It is the way to recovery.  It is the immediate way.  It is the strongest
assurance that the recovery will endure.

In the field of world policy I would dedicate this nation to the policy
of the good neighbor. . .the neighbor who resolutely respects himself and,
because he does so, respects the rights of others. . .the neighbor
who respects his obligations and respects the sanctity of his agreements
in and with a world of neighbors.

If I read the temper of our people correctly, we now realize,
as we have never realized before, our interdependence on each other:
that we cannot merely take, but we must give as well,
that if we are to go forward we must move as a trained and loyal 
army willing to sacrifice for the good of a common discipline, 
because, without such discipline, no progress is made,
no leadership becomes effective.

We are, I know, ready and willing to submit our lives and property
to such discipline because it makes possibly a leadership which aims
at a larger good.

This I propose to offer, pledging that the larger purposes
will hind upon us all as a sacred obligation with a unity
of duty hitherto evoked only in time of armed strife.

With this pledge taken, I assume unhesitatingly the leadership of this great
army of our people, dedicated to a disciplined attack upon our common problems.

Action in this image and to this end is feasible under the form of government
which we have inherited from our ancestors.

Our Constitution is so simple and practical that it is possible
always to meet extraordinary needs by changes in emphasis
and arrangement without loss of essential form.

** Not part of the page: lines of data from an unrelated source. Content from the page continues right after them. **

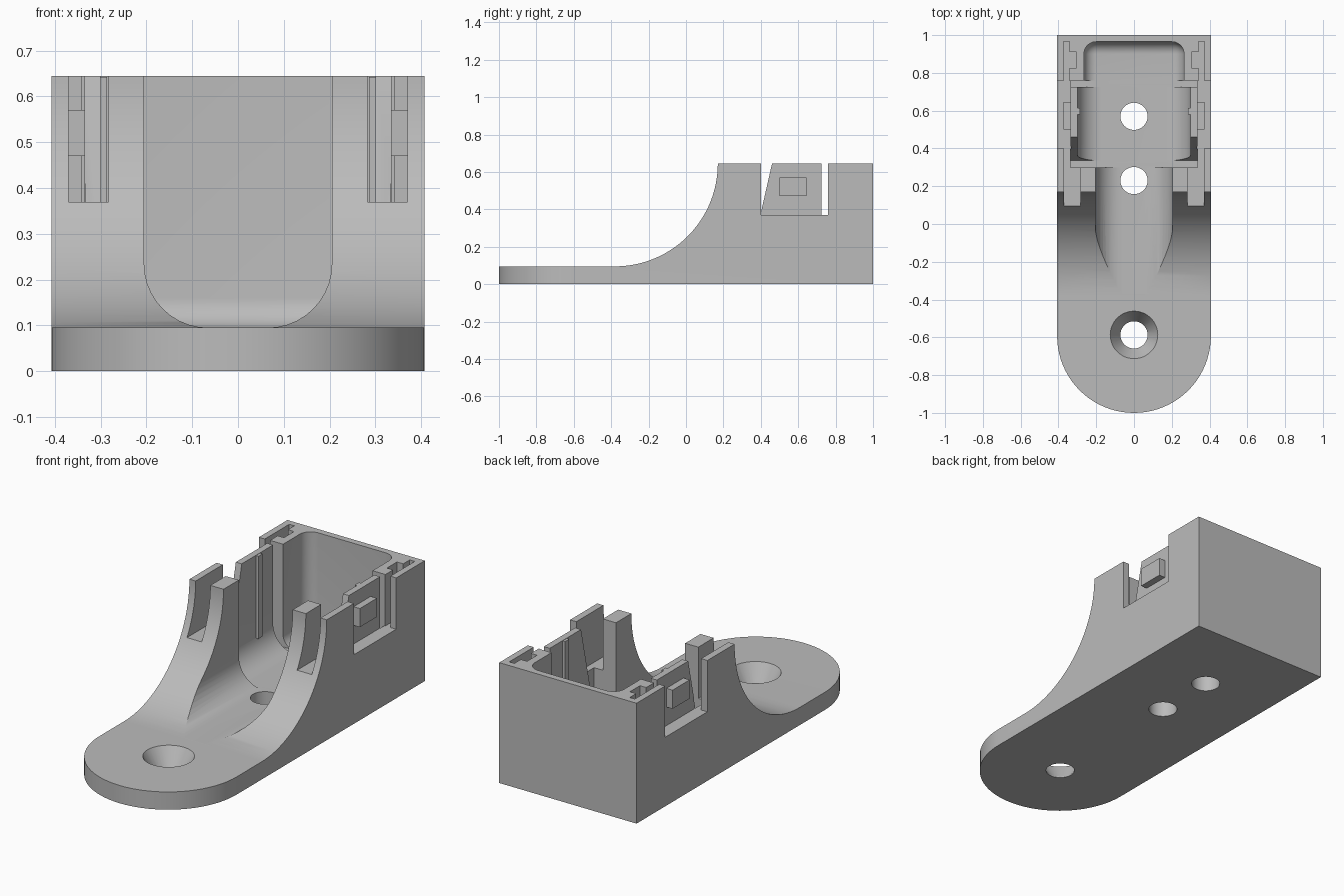
import bpy, bmesh
from math import sin, cos, pi, radians
from mathutils import Vector

old = bpy.data.objects.get("Cube")
if old:
    bpy.data.objects.remove(old, do_unlink=True)

W, TOP, FLOOR, LEDGE = 0.407, 0.645, 0.095, 0.37
OVER = 0.75          # cutters rise above the top

grey = bpy.data.materials.new("light_grey")
grey.use_nodes = True
grey.diffuse_color = (0.5, 0.5, 0.5, 1)
grey.node_tree.nodes["Principled BSDF"].inputs["Base Color"].default_value = (0.5, 0.5, 0.5, 1)


def finish(bm, name):
    bmesh.ops.recalc_face_normals(bm, faces=bm.faces)
    mesh = bpy.data.meshes.new(name)
    bm.to_mesh(mesh)
    bm.free()
    mesh.materials.append(grey)
    ob = bpy.data.objects.new(name, mesh)
    bpy.context.collection.objects.link(ob)
    return ob


def prism(name, points, push):
    """Extrude a closed outline of 3D points along a vector."""
    bm = bmesh.new()
    face = bm.faces.new([bm.verts.new(p) for p in points])
    new = bmesh.ops.extrude_face_region(bm, geom=[face])["geom"]
    bmesh.ops.translate(bm, vec=Vector(push),
                        verts=[v for v in new if isinstance(v, bmesh.types.BMVert)])
    return finish(bm, name)


def box(name, x, y, z, radius=0, rule=None):
    """Box from ranges; edges picked by the rule are rounded."""
    bm = bmesh.new()
    bmesh.ops.create_cube(bm, size=1)
    for v in bm.verts:
        v.co = [r[0] if c < 0 else r[1] for c, r in zip(v.co, (x, y, z))]
    if radius:
        edges = [e for e in bm.edges if rule((e.verts[0].co + e.verts[1].co) / 2)]
        bmesh.ops.bevel(bm, geom=edges, offset=radius, segments=10,
                        profile=0.5, affect='EDGES')
    return finish(bm, name)


def cone(name, y, low, high, z0, z1):
    bm = bmesh.new()
    bmesh.ops.create_cone(bm, cap_ends=True, segments=48, radius1=low,
                          radius2=high, depth=z1 - z0)
    bmesh.ops.translate(bm, verts=bm.verts, vec=(0, y, (z0 + z1) / 2))
    return finish(bm, name)


def combine(target, other, operation='DIFFERENCE'):
    other.hide_render = True
    mod = target.modifiers.new("cut", 'BOOLEAN')
    mod.operation, mod.object, mod.solver = operation, other, 'EXACT'
    bpy.context.view_layer.objects.active = target
    bpy.ops.object.modifier_apply(modifier=mod.name)
    bpy.data.objects.remove(other, do_unlink=True)


def sided(s, a, b):
    return (a, b) if s > 0 else (-b, -a)


# Body: long block with a round nose
nose = [(W * cos(pi + pi * i / 40), W - 1 + W * sin(pi + pi * i / 40), 0) for i in range(41)]
body = prism("bracket_body", nose + [(W, 1, 0), (-W, 1, 0)], (0, 0, TOP))

# Concave sweep from the flat foot up to the block
R = TOP - FLOOR
sweep = [(-0.6, -0.38 + R * sin(a), TOP - R * cos(a))
         for a in (pi / 2 * i / 40 for i in range(41))]
outline = [(-0.6, -1.2, OVER), (-0.6, -1.2, FLOOR)] + sweep + [(-0.6, 0.17, OVER)]
combine(body, prism("sweep_cutter", outline, (1.2, 0, 0)))

# Cable channel, middle chamber and rear chamber, all with rounded floors
low_sides = lambda m: m.z < 0.1 and abs(m.x) > 0.1
combine(body, box("channel", (-0.205, 0.205), (-0.37, 0.31), (FLOOR, OVER), 0.14, low_sides))
combine(body, box("middle_chamber", (-0.3, 0.3), (0.32, 0.74), (FLOOR, OVER), 0.13, low_sides))
combine(body, box("rear_chamber", (-0.265, 0.265), (0.74, 0.965), (FLOOR, OVER), 0.065,
                  lambda m: (m.y > 0.96 and m.z < 0.7) or low_sides(m)))

# Gap in front of the clips, with a slanted rear face
gap = [(-0.335, 0.3, FLOOR), (-0.335, 0.335, FLOOR), (-0.335, 0.484, OVER), (-0.335, 0.3, OVER)]
combine(body, prism("front_gap", gap, (0.67, 0, 0)))
# Thin gap behind the clips
combine(body, box("rear_gap", (-0.336, 0.336), (0.725, 0.76), (FLOOR, OVER)))

for s in (1, -1):
    # Slot behind the front posts, and the notch outside each clip
    combine(body, box("post_slot", sided(s, 0.283, 0.37), (0, 0.302), (LEDGE, OVER)))
    combine(body, box("slot_link", sided(s, 0.333, 0.37), (0.29, 0.41), (LEDGE, OVER)))
    combine(body, box("clip_notch", sided(s, 0.335, 0.5), (0.4, 0.758), (LEDGE, OVER)))
    # Stepped grooves in the rear corners
    combine(body, box("corner_groove", sided(s, 0.342, 0.372), (0.75, 0.965), (LEDGE, OVER)))
    combine(body, box("corner_pocket", sided(s, 0.305, 0.35), (0.825, 0.91), (LEDGE, OVER)))
    # Latch on the clip and a rib on its inner face
    combine(body, box("latch", sided(s, 0.325, 0.372), (0.5, 0.645), (0.47, 0.57)), 'UNION')
    combine(body, box("inner_rib", sided(s, 0.286, 0.31), (0.58, 0.615), (0.2, TOP - 0.002)), 'UNION')

# Screw holes, the front one countersunk
for y in (-0.587, 0.23, 0.57):
    combine(body, cone("screw_hole", y, 0.072, 0.072, -0.1, 0.2))
combine(body, cone("countersink", -0.587, 0.07, 0.13, 0.001, 0.102))

bpy.ops.object.select_all(action='DESELECT')
body.select_set(True)
bpy.context.view_layer.objects.active = body
bpy.ops.object.shade_smooth_by_angle(angle=radians(25))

That is why our constitutional system has proved itself 
the most superbly enduring political mechanism the modern world 
has produced.  It has met every stress of vast expansion of territory,
of foreign wars, of bitter internal strife, of world relations.

It is to be hoped that the normal balance of executive 
and legislative authority may be wholly adequate to meet
the unprecedented task before us.  But it may be that an 
unprecedented demand and need for undelayed action may call
for temporary departure from that normal balance of public procedure.

I am prepared under my constitutional duty to recommend the measures
that a stricken nation in the midst of a stricken world may require.

But in the event that the Congress shall fail to take one of these courses,
and in the event that the national emergency is still critical,
I shall not evade the clear course of duty that will then confront me.

I shall ask the Congress for the one remaining instrument 
to meet the crisis. . .broad executive power to wage a war
against the emergency as great as the power that would be given
to me if we were in fact invaded by a foreign foe.

For the trust reposed in me I will return the courage
and the devotion that befit the time.  I can do no less.

We face the arduous days that lie before us in the warm 
courage of national unity, with the clear consciousness
of seeking old and precious moral values, with the clean 
satisfaction that comes from the stern performance of duty
by old and young alike.

We aim at the assurance of a rounded and permanent national life.

We do not distrust the future of essential democracy.  
The people of the United States have not failed.
In their need they have registered a mandate
that they want direct, vigorous action.

They have asked for discipline and direction under leadership.
They have made me the present instrument of their wishes.
In the spirit of the gift I will take it.

In this dedication of a nation we humbly ask the blessing of God.
May He protect each and every one of us!  May He guide me in the
days to come!

End of the Project Gutenberg Edition of:

President Franklin Delano Roosevelt's First Inaugural Speech